# Task statement
Out of the listing below, copy every line that carries the string "computeVertexNormals".

#####

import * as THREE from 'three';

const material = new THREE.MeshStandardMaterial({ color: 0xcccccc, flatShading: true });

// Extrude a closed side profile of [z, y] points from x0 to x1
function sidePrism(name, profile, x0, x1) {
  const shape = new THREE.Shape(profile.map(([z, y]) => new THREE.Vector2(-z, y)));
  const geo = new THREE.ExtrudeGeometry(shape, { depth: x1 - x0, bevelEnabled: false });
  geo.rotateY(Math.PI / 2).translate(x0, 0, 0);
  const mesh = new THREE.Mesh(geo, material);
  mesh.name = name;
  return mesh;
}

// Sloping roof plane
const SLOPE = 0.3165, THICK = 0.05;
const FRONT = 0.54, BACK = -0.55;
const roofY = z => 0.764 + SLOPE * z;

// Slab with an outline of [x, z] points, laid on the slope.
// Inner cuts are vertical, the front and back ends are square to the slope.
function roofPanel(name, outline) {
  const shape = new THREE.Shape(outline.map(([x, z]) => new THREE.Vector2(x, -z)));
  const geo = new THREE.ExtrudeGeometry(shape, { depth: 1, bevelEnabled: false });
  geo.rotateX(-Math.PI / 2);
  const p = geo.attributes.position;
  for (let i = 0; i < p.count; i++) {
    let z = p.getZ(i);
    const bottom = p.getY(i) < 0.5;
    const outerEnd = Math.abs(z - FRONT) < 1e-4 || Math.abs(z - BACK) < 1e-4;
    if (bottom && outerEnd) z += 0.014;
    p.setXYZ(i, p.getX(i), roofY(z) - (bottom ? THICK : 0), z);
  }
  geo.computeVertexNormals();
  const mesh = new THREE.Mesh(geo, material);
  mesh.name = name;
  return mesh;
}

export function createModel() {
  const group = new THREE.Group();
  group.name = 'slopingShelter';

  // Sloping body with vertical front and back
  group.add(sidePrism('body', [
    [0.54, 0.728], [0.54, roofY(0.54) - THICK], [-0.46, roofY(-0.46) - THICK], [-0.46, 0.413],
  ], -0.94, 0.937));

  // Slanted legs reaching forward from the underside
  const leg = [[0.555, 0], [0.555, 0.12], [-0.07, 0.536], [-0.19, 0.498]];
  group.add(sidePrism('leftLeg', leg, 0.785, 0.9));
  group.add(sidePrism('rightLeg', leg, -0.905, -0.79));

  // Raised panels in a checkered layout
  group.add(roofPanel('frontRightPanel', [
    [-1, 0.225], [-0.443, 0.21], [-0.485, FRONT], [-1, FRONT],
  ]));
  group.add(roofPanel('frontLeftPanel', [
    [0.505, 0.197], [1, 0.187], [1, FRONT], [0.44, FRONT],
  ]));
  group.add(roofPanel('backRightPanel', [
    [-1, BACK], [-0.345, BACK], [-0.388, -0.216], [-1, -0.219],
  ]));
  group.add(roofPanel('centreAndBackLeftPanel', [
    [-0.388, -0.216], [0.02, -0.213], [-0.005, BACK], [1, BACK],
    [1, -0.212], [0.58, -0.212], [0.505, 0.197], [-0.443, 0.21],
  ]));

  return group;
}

#####

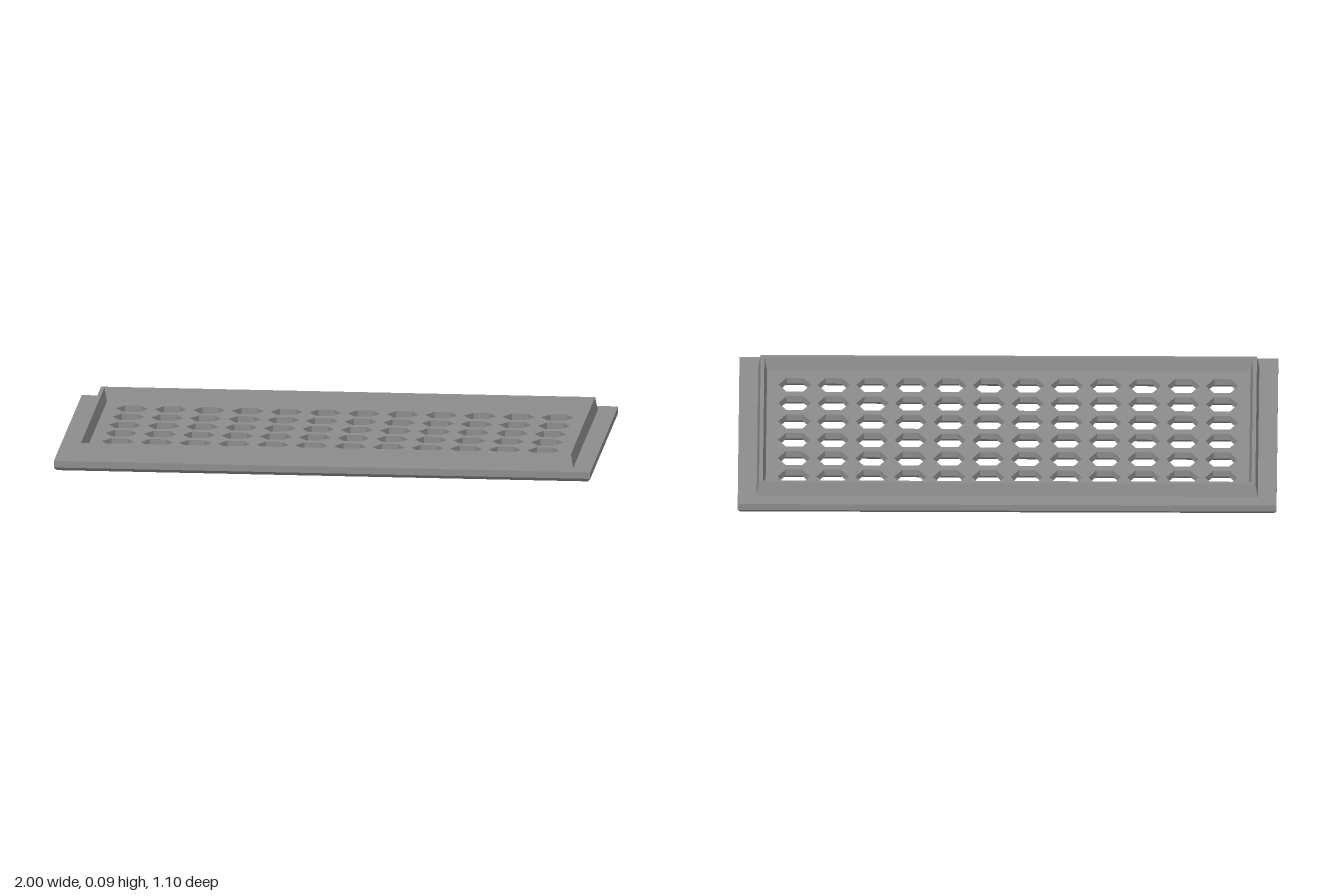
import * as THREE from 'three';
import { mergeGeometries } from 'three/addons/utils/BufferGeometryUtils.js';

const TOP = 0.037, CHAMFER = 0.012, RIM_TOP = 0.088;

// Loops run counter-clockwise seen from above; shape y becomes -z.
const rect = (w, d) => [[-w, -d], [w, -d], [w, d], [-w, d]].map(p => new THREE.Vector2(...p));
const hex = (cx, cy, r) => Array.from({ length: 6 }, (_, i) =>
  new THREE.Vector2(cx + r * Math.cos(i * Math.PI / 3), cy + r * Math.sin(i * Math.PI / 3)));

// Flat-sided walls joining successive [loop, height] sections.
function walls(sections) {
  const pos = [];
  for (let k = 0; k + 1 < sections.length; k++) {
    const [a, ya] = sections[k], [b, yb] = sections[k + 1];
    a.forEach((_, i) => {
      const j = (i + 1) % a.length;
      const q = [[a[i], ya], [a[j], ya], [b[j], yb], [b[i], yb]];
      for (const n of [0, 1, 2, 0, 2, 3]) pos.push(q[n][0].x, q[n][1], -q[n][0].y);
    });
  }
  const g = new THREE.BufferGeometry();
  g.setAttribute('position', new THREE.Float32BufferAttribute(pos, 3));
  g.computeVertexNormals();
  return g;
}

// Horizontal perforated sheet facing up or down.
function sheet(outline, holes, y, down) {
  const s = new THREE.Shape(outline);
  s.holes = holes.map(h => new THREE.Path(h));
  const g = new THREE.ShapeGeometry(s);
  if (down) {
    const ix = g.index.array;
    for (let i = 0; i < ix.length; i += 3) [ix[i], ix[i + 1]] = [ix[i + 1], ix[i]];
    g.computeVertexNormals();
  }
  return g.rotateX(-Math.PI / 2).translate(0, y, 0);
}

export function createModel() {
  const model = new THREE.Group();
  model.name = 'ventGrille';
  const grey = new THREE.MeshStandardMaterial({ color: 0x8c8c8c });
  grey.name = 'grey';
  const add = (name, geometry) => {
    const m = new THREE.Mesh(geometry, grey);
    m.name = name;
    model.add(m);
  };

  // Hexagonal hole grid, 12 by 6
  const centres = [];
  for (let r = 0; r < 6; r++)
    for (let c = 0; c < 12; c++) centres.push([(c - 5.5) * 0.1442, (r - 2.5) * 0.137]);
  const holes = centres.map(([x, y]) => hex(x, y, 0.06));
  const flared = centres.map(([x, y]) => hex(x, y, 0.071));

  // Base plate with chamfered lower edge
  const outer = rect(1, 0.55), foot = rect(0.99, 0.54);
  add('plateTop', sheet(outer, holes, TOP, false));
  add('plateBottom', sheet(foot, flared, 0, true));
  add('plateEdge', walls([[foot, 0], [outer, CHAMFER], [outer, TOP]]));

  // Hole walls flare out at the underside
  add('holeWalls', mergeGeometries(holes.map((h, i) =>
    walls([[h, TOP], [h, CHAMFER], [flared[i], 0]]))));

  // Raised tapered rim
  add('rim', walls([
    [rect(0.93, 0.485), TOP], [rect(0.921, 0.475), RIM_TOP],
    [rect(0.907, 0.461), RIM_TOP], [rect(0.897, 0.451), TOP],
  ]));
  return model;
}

#####

# Result for this exercise
  geo.computeVertexNormals();
  g.computeVertexNormals();
    g.computeVertexNormals();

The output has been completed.